Kaya, Tulin
This paper mainly focuses on the impact of the change in the political equilibrium in the East caused by the effects of the Arab invasions on the main communication routes in Byzantine Central Anatolia. Beginning in the 640s and continuing for over 150 years, these incursions had an impact on the ways in which major routes in and through the new frontier zone were used, reflecting in part the fact that during this period the Taurus mountain range constituted the natural frontier between the Byzantines and the Arabs. The main communication routes in Central Anatolia, which lie on the northwest-southeast axis, were of importance in terms of the changing role of the main urban centres established along them, since Arab attacks were directed at both major and minor urban and fortified centres in Central Anatolia, as the Byzantine and Arab sources mention. Although the main centres such as Ancyra and Dorylaion were affected by the attacks, these and most other major cities continued to exist throughout the period in question. In this regard, the continued existence of such centres determined the ways in which the major routes of communication were used. A study of the changes in the role and functions of the cities in central Anatolia may thus help to understand the use of the main routes, based on the archaeological, i.e. building structures, ceramics, etc., and textual evidence, including that from narrative sources.


Routes and communications in late Roman and Byzantine Anatolia (ca. 4th-9th centuries a.d.)
Kaya, Tülin; Özgenel, Lale; Department of Settlement Archaeology. (2020)
This study presents a framework to evaluate the impacts of administrative/political and economic structures of the late Roman and Byzantine period on the use of routes and status of cities in Asia Minor. The studies that looked at the dynamics of the era between the 4th-9th centuries argued the state of urbanism, via both literary and archaeological sources, and suggested ‘decline’, ‘transformation’ and ‘continuity’ or ‘discontinuity’ of the classical city. The period considered was dominated by military an...
The Policies of Nikephoros II Phokas in the context of the Byzantine economic recovery
Fattori, Niccolo; Dietrich, Richard; Department of Middle East Studies (2013)

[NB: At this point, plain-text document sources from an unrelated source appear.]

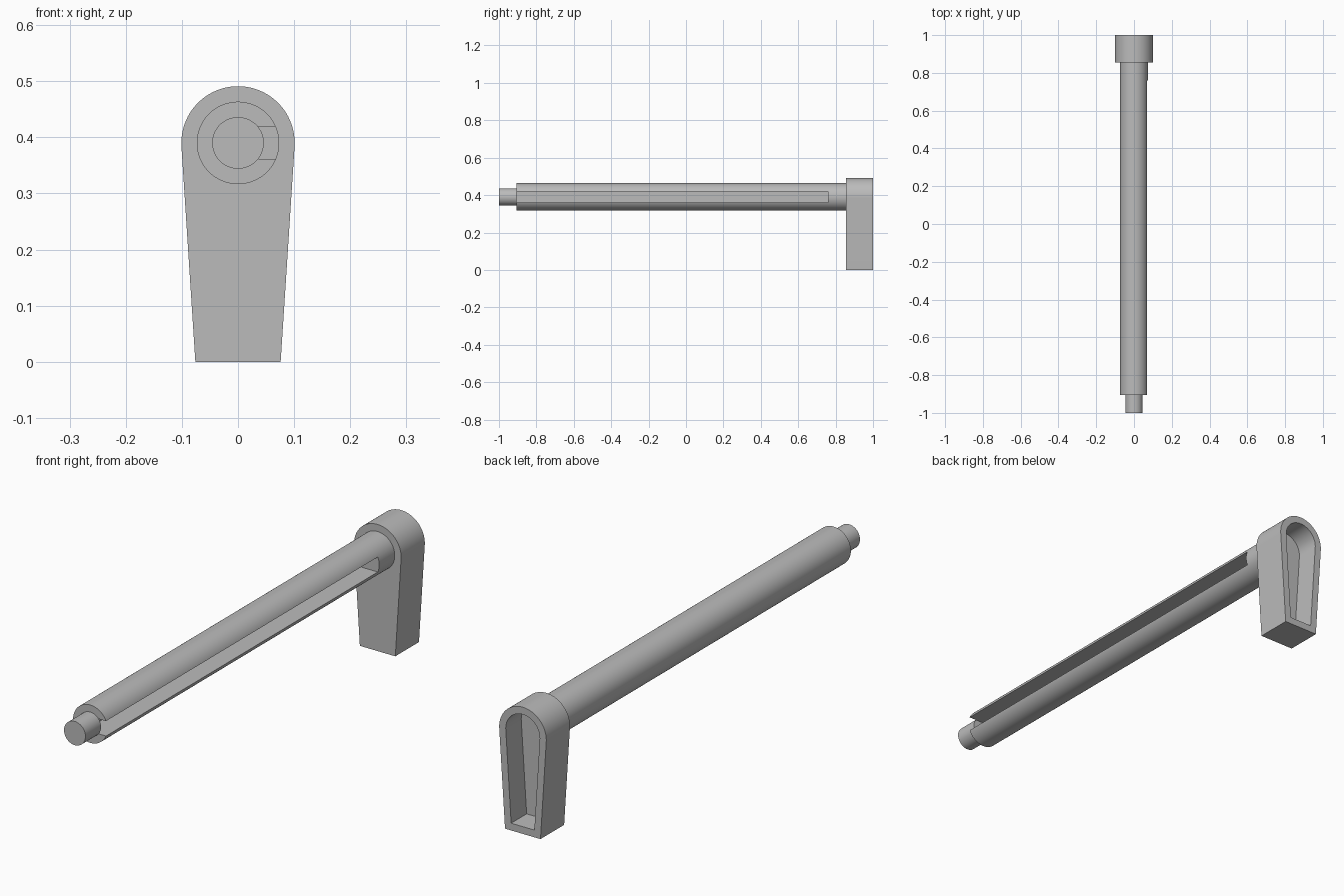
import bpy, bmesh, math
from mathutils import Matrix

old = bpy.data.objects.get("Cube")
if old:
    bpy.data.objects.remove(old, do_unlink=True)

AXIS_Z = 0.39            # height of the shaft centre line
BACK, HANDLE_FRONT = 1.0, 0.855
SHAFT_FRONT = -0.905

grey = bpy.data.materials.new("plain grey")
grey.use_nodes = True
colour = (0.5, 0.5, 0.5, 1)
grey.diffuse_color = colour
grey.node_tree.nodes["Principled BSDF"].inputs["Base Color"].default_value = colour


def make_object(name, bm):
    bmesh.ops.recalc_face_normals(bm, faces=bm.faces)
    mesh = bpy.data.meshes.new(name)
    bm.to_mesh(mesh)
    bm.free()
    mesh.materials.append(grey)
    obj = bpy.data.objects.new(name, mesh)
    bpy.context.collection.objects.link(obj)
    return obj


def smooth(obj):
    bpy.ops.object.select_all(action='DESELECT')
    obj.select_set(True)
    bpy.context.view_layer.objects.active = obj
    bpy.ops.object.shade_smooth_by_angle(angle=math.radians(30))


def rod(name, radius, y0, y1):
    bm = bmesh.new()
    place = Matrix.Translation((0, (y0 + y1) / 2, AXIS_Z)) @ Matrix.Rotation(math.pi / 2, 4, 'X')
    bmesh.ops.create_cone(bm, cap_ends=True, segments=96, radius1=radius,
                          radius2=radius, depth=y1 - y0, matrix=place)
    return make_object(name, bm)


def box(name, x, y, z):
    bm = bmesh.new()
    size = Matrix.Diagonal((x[1] - x[0], y[1] - y[0], z[1] - z[0], 1))
    centre = Matrix.Translation([sum(r) / 2 for r in (x, y, z)])
    bmesh.ops.create_cube(bm, size=1, matrix=centre @ size)
    return make_object(name, bm)


def outline(bm, inset, y, steps=48):
    """Tapered tongue with a round top, shrunk evenly by inset."""
    lean = math.radians(3.7)
    half = 0.076 - inset + inset * math.tan(lean)
    points = [(half, inset)]
    for i in range(steps + 1):
        a = -lean + (math.pi + 2 * lean) * i / steps
        r = 0.101 - inset
        points.append((r * math.cos(a), AXIS_Z + r * math.sin(a)))
    points.append((-half, inset))
    return [bm.verts.new((px, y, pz)) for px, pz in points]


# Handle: tapered block with a pocket sunk into its back
bm = bmesh.new()
loops = [outline(bm, 0, HANDLE_FRONT), outline(bm, 0, BACK),
         outline(bm, 0.028, BACK), outline(bm, 0.028, BACK - 0.095)]
for a, b in zip(loops, loops[1:]):
    for i in range(len(a)):
        j = (i + 1) % len(a)
        bm.faces.new((a[i], a[j], b[j], b[i]))
bm.faces.new(loops[0])
bm.faces.new(loops[-1])
smooth(make_object("handle", bm))

# Shaft with a long keyway, open at the front end
shaft = rod("shaft", 0.0735, SHAFT_FRONT, HANDLE_FRONT)
cutter = box("keyway_cutter", (-0.02, 0.2), (-1.1, 0.76), (AXIS_Z - 0.029, AXIS_Z + 0.029))
cutter.hide_render = True
cut = shaft.modifiers.new("keyway", 'BOOLEAN')
cut.object = cutter
cut.operation = 'DIFFERENCE'
cut.solver = 'EXACT'
bpy.ops.object.select_all(action='DESELECT')
shaft.select_set(True)
bpy.context.view_layer.objects.active = shaft
bpy.ops.object.modifier_apply(modifier=cut.name)
bpy.data.objects.remove(cutter, do_unlink=True)
smooth(shaft)

# Narrow pin at the front end
smooth(rod("end_pin", 0.046, -1.0, SHAFT_FRONT))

This thesis will analyze the policies and the eastern military campaigns of the Byzantine emperor Nikephoros II Phokas, focusing on their correlation with the gradual recovery of the Byzantine economy that took place from the ninth to the eleventh century. The emperor’s conquering campaigns in Cilicia are seen as a response to the social and fiscal effects of said recovery, which caused the Byzantine state to assume a more aggressive stance.The thesis is structured in three parts, the first dealing with the...
The Political analysis of the Syrian crises and the zero-problem policy with Syria
Arslantaş, Şenol; Bölükbaşıoğlu, Süha; Department of International Relations (2013)
This thesis aims to analyze both the evolution of Turkish-Syrian relations during the period of the AKP governments and the emergence of the Syrian revolt in March 2010. With the popular revolts in many Arab countries starting in December 2010, Turkey’s general foreign policy vision, which had already undergone considerable changes from the traditional foreign policy of Turkey under the rule of the AKP government, was deeply affected by the Arab revolts. With the newly-emerged political and social conjunctu...
Understanding the new activism of Turkey in the Middle East: Turkey as an emerging soft power
Şenol, Aylin; Yurdusev, Ahmet Nuri; Department of International Relations (2010)
This thesis will examine the transformation in the Turkish foreign policy towards the Middle East and evaluate the relevance of “soft power” term for describing Turkey’s new activism in the region. Since the establishment of the Turkish Republic, Turkey has aligned itself with the Western world so that this alignment has been the main determinant of its relations with the non-Western world. The Middle East was not an exception in this process. After decades of remaining aloof from the Middle Eastern affairs...
Explaining cold peace in the Middle East: the cases of Egyptian-Israeli and Jordanian-Israeli peace processes
Sütalan, Zeynep; Tür Küçükkaya, Özlem; Department of International Relations (2015)
This thesis analyzes the Egyptian-Israeli and Jordanian-Israeli peace processes in terms of peace-making, the nature of the peace treaties, and peace-sustaining from the Arab perspective. These peace processes have not gone much further than ‘cold peace’ dashing the hopes for a ‘real peace’ in the region. This thesis argues that the ‘cold peace’ phenomenon evident in the cases of Egyptian-Israeli and Jordanian-Israeli peace processes is the reflection of the autonomy of the state since the authoritarian sta...
Citation Formats
T. Kaya, “UNDERSTANDING THE USE OF BYZANTINE ROUTES IN CENTRAL ANATOLIA (CA. 7TH-9TH CENTURIES),” STUDIA CERANEA, pp. 259–278, 2019, Accessed: 00, 2020. [Online]. Available: https://hdl.handle.net/11511/63572.